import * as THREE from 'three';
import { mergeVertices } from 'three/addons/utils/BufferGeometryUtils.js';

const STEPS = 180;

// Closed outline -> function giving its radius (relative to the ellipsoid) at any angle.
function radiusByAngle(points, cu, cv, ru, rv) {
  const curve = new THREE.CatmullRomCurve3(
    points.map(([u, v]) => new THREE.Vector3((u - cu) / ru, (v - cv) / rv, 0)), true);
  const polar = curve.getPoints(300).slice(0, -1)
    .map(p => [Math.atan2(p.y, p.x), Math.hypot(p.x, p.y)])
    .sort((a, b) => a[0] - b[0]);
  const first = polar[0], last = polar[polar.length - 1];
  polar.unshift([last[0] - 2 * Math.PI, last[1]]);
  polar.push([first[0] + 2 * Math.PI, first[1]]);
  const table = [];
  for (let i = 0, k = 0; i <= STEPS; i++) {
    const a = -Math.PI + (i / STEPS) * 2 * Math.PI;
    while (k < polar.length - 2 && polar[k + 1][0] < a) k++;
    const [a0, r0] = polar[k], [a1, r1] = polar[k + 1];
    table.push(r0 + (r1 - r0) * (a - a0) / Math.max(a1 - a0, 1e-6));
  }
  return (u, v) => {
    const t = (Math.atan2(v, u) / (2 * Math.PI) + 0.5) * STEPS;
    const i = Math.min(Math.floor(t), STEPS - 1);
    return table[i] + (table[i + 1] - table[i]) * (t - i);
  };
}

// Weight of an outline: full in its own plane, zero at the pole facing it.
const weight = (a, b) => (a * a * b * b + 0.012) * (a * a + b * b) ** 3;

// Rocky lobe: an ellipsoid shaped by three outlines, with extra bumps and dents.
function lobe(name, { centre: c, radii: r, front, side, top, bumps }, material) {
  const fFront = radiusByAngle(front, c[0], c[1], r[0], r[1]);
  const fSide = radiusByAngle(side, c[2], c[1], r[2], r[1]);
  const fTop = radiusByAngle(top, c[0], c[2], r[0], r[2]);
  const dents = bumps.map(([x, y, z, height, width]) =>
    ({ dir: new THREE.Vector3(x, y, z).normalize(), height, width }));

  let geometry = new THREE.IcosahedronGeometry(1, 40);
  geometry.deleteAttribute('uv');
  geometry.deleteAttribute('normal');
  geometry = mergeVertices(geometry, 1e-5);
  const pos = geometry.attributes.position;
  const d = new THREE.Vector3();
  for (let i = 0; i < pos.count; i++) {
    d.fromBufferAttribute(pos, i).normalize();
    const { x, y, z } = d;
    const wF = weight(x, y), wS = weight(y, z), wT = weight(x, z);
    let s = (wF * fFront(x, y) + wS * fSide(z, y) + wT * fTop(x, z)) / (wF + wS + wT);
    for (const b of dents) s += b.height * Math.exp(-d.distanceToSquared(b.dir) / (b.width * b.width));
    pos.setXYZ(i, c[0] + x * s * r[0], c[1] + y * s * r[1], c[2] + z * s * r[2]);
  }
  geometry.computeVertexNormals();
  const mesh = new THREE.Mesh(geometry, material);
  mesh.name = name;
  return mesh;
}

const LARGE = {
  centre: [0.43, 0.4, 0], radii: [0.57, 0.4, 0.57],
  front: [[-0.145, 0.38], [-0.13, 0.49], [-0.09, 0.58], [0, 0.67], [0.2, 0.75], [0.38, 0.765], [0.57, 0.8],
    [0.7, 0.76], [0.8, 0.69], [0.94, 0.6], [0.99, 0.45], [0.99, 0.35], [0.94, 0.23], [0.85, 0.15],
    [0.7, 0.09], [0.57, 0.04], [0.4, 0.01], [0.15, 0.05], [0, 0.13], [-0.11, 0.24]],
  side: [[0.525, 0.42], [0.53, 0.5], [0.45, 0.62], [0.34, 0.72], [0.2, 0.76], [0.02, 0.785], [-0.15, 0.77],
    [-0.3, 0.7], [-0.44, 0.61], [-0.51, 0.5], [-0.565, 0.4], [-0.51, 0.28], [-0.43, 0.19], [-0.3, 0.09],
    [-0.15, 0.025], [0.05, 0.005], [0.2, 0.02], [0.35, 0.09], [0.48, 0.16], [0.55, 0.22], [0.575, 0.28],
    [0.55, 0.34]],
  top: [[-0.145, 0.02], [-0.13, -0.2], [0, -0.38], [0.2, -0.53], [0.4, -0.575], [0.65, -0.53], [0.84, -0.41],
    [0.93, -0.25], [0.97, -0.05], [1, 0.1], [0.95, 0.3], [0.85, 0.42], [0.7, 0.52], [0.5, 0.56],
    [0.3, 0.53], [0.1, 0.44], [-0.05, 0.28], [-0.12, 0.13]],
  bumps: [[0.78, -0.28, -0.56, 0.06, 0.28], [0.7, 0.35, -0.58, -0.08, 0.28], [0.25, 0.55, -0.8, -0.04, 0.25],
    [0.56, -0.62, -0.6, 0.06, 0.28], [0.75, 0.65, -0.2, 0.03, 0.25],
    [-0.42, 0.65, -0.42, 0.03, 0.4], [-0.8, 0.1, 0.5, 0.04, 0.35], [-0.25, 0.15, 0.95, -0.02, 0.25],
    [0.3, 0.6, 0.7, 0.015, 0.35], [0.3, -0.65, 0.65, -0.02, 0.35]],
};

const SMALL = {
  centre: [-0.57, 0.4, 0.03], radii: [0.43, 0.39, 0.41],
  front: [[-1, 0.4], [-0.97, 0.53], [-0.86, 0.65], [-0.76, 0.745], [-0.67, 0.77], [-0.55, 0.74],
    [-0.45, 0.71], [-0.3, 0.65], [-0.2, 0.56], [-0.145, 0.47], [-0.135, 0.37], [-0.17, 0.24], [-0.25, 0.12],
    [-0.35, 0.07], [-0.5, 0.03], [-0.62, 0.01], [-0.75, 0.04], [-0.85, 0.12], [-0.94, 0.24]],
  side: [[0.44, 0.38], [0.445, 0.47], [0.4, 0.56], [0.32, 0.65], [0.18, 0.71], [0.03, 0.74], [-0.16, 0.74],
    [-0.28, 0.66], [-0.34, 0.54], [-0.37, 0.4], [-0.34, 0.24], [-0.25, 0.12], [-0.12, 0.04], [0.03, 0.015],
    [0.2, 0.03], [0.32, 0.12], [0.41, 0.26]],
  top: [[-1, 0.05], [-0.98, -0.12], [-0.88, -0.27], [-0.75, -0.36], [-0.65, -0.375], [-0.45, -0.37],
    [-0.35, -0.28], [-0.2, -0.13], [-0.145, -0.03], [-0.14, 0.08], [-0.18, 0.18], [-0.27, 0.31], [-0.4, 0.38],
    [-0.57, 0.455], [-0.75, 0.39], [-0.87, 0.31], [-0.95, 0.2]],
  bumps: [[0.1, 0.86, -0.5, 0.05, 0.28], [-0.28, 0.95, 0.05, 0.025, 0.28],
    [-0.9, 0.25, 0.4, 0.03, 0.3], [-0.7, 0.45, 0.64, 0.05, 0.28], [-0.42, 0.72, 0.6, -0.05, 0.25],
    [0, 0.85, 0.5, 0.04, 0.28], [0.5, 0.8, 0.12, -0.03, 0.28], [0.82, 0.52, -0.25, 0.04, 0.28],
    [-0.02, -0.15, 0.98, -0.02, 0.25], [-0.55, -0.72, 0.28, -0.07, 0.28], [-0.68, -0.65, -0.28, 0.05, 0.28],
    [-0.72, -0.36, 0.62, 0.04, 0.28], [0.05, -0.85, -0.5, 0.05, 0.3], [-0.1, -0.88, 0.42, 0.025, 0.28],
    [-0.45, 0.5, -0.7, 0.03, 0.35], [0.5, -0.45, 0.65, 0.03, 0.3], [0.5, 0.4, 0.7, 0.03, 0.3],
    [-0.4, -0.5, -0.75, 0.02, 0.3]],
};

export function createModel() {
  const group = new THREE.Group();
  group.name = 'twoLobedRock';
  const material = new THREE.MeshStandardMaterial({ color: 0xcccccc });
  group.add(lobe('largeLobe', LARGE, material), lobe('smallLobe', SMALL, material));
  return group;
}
━━━━━━
__What is required__. From the listing above, output exactly the run of lines that starts with the line containing "p.x), Math.hypot(p.x, p.y)])" and ends with the line containing "let s = (wF".

__Result of the task__.
    .map(p => [Math.atan2(p.y, p.x), Math.hypot(p.x, p.y)])
    .sort((a, b) => a[0] - b[0]);
  const first = polar[0], last = polar[polar.length - 1];
  polar.unshift([last[0] - 2 * Math.PI, last[1]]);
  polar.push([first[0] + 2 * Math.PI, first[1]]);
  const table = [];
  for (let i = 0, k = 0; i <= STEPS; i++) {
    const a = -Math.PI + (i / STEPS) * 2 * Math.PI;
    while (k < polar.length - 2 && polar[k + 1][0] < a) k++;
    const [a0, r0] = polar[k], [a1, r1] = polar[k + 1];
    table.push(r0 + (r1 - r0) * (a - a0) / Math.max(a1 - a0, 1e-6));
  }
  return (u, v) => {
    const t = (Math.atan2(v, u) / (2 * Math.PI) + 0.5) * STEPS;
    const i = Math.min(Math.floor(t), STEPS - 1);
    return table[i] + (table[i + 1] - table[i]) * (t - i);
  };
}

// Weight of an outline: full in its own plane, zero at the pole facing it.
const weight = (a, b) => (a * a * b * b + 0.012) * (a * a + b * b) ** 3;

// Rocky lobe: an ellipsoid shaped by three outlines, with extra bumps and dents.
function lobe(name, { centre: c, radii: r, front, side, top, bumps }, material) {
  const fFront = radiusByAngle(front, c[0], c[1], r[0], r[1]);
  const fSide = radiusByAngle(side, c[2], c[1], r[2], r[1]);
  const fTop = radiusByAngle(top, c[0], c[2], r[0], r[2]);
  const dents = bumps.map(([x, y, z, height, width]) =>
    ({ dir: new THREE.Vector3(x, y, z).normalize(), height, width }));

  let geometry = new THREE.IcosahedronGeometry(1, 40);
  geometry.deleteAttribute('uv');
  geometry.deleteAttribute('normal');
  geometry = mergeVertices(geometry, 1e-5);
  const pos = geometry.attributes.position;
  const d = new THREE.Vector3();
  for (let i = 0; i < pos.count; i++) {
    d.fromBufferAttribute(pos, i).normalize();
    const { x, y, z } = d;
    const wF = weight(x, y), wS = weight(y, z), wT = weight(x, z);
    let s = (wF * fFront(x, y) + wS * fSide(z, y) + wT * fTop(x, z)) / (wF + wS + wT);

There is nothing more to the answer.